THE DATA —
########################################
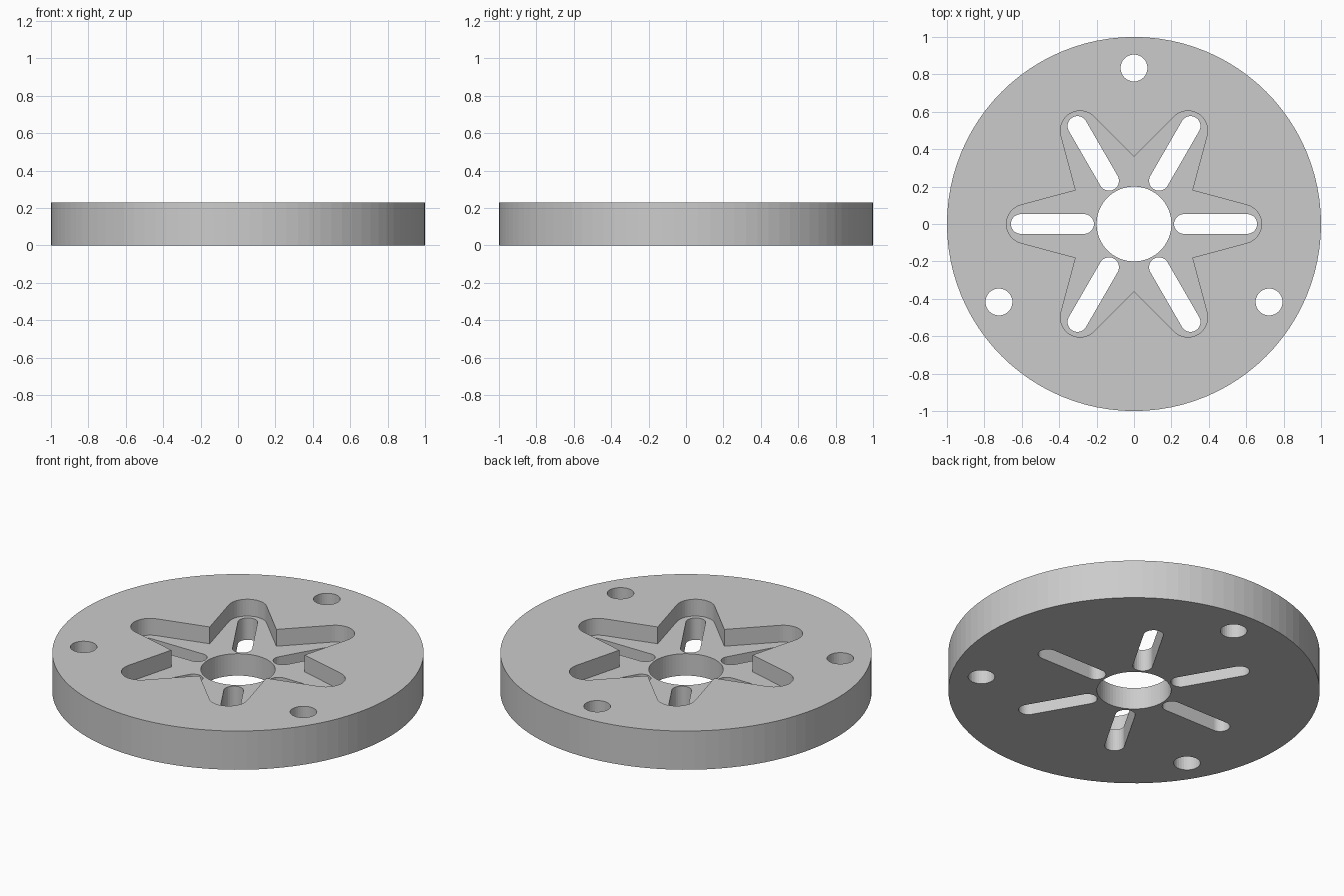
import bpy
import bmesh
from math import sin, cos, pi, radians
from mathutils import Vector, Matrix

THICKNESS = 0.23
FLOOR = 0.13       # height of the recess floor

if "Cube" in bpy.data.objects:
    bpy.data.objects.remove(bpy.data.objects["Cube"], do_unlink=True)

grey = bpy.data.materials.new("plain grey")
grey.use_nodes = True
colour = (0.6, 0.6, 0.6, 1)
grey.diffuse_color = colour
grey.node_tree.nodes["Principled BSDF"].inputs["Base Color"].default_value = colour


def arc(cx, radius, start, end, steps):
    """Points of an arc centred on the x axis, angles in degrees."""
    angles = [radians(start + (end - start) * i / steps) for i in range(steps + 1)]
    return [Vector((cx + radius * cos(a), radius * sin(a), 0)) for a in angles]


def circle(cx, radius, steps):
    return arc(cx, radius, 0, 360, steps)[:-1]


def turned(points, degrees):
    turn = Matrix.Rotation(radians(degrees), 3, "Z")
    return [turn @ p for p in points]


def prism(name, outline, bottom, top):
    """Extrude a closed flat outline between two heights."""
    bm = bmesh.new()
    face = bm.faces.new([bm.verts.new((p.x, p.y, bottom)) for p in outline])
    result = bmesh.ops.extrude_face_region(bm, geom=[face])
    raised = [v for v in result["geom"] if isinstance(v, bmesh.types.BMVert)]
    bmesh.ops.translate(bm, verts=raised, vec=(0, 0, top - bottom))
    bmesh.ops.recalc_face_normals(bm, faces=bm.faces)
    mesh = bpy.data.meshes.new(name)
    bm.to_mesh(mesh)
    bm.free()
    mesh.materials.append(grey)
    obj = bpy.data.objects.new(name, mesh)
    bpy.context.collection.objects.link(obj)
    return obj


# Round plate
disc = prism("slotted_disc", circle(0, 1, 96), 0, THICKNESS)

# Six-armed star recess with rounded arm ends
star = []
for k in range(6):
    inner_corner = turned([Vector((0.36, 0, 0))], -30)
    star += turned(inner_corner + arc(0.577, 0.105, -75, 75, 16), 60 * k)
cutters = [prism("star_recess_cutter", star, FLOOR, THICKNESS + 0.1)]

# Centre bore
cutters.append(prism("bore_cutter", circle(0, 0.2, 64), -0.1, THICKNESS + 0.2))

# Radial slots through the recess floor
slot = arc(0.605, 0.053, -90, 90, 14) + arc(0.267, 0.053, 90, 270, 14)
for k in range(6):
    cutters.append(prism("slot_cutter", turned(slot, 60 * k), -0.1, THICKNESS + 0.2))

# Three bolt holes near the rim
for k in range(3):
    hole = turned(circle(0.834, 0.072, 32), 90 + 120 * k)
    cutters.append(prism("bolt_hole_cutter", hole, -0.1, THICKNESS + 0.2))

# Cut everything out of the plate, then discard the cutters
bpy.context.view_layer.objects.active = disc
for cutter in cutters:
    cutter.hide_render = True
    cut = disc.modifiers.new("cut", "BOOLEAN")
    cut.operation = "DIFFERENCE"
    cut.solver = "EXACT"
    cut.object = cutter
    bpy.ops.object.modifier_apply(modifier=cut.name)
    bpy.data.objects.remove(cutter, do_unlink=True)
########################################
WHAT YOU ARE ASKED TO DO —
Write out each line above with the word "prism".

RESULT OF THIS EXERCISE —
def prism(name, outline, bottom, top):
disc = prism("slotted_disc", circle(0, 1, 96), 0, THICKNESS)
cutters = [prism("star_recess_cutter", star, FLOOR, THICKNESS + 0.1)]
cutters.append(prism("bore_cutter", circle(0, 0.2, 64), -0.1, THICKNESS + 0.2))
    cutters.append(prism("slot_cutter", turned(slot, 60 * k), -0.1, THICKNESS + 0.2))
    cutters.append(prism("bolt_hole_cutter", hole, -0.1, THICKNESS + 0.2))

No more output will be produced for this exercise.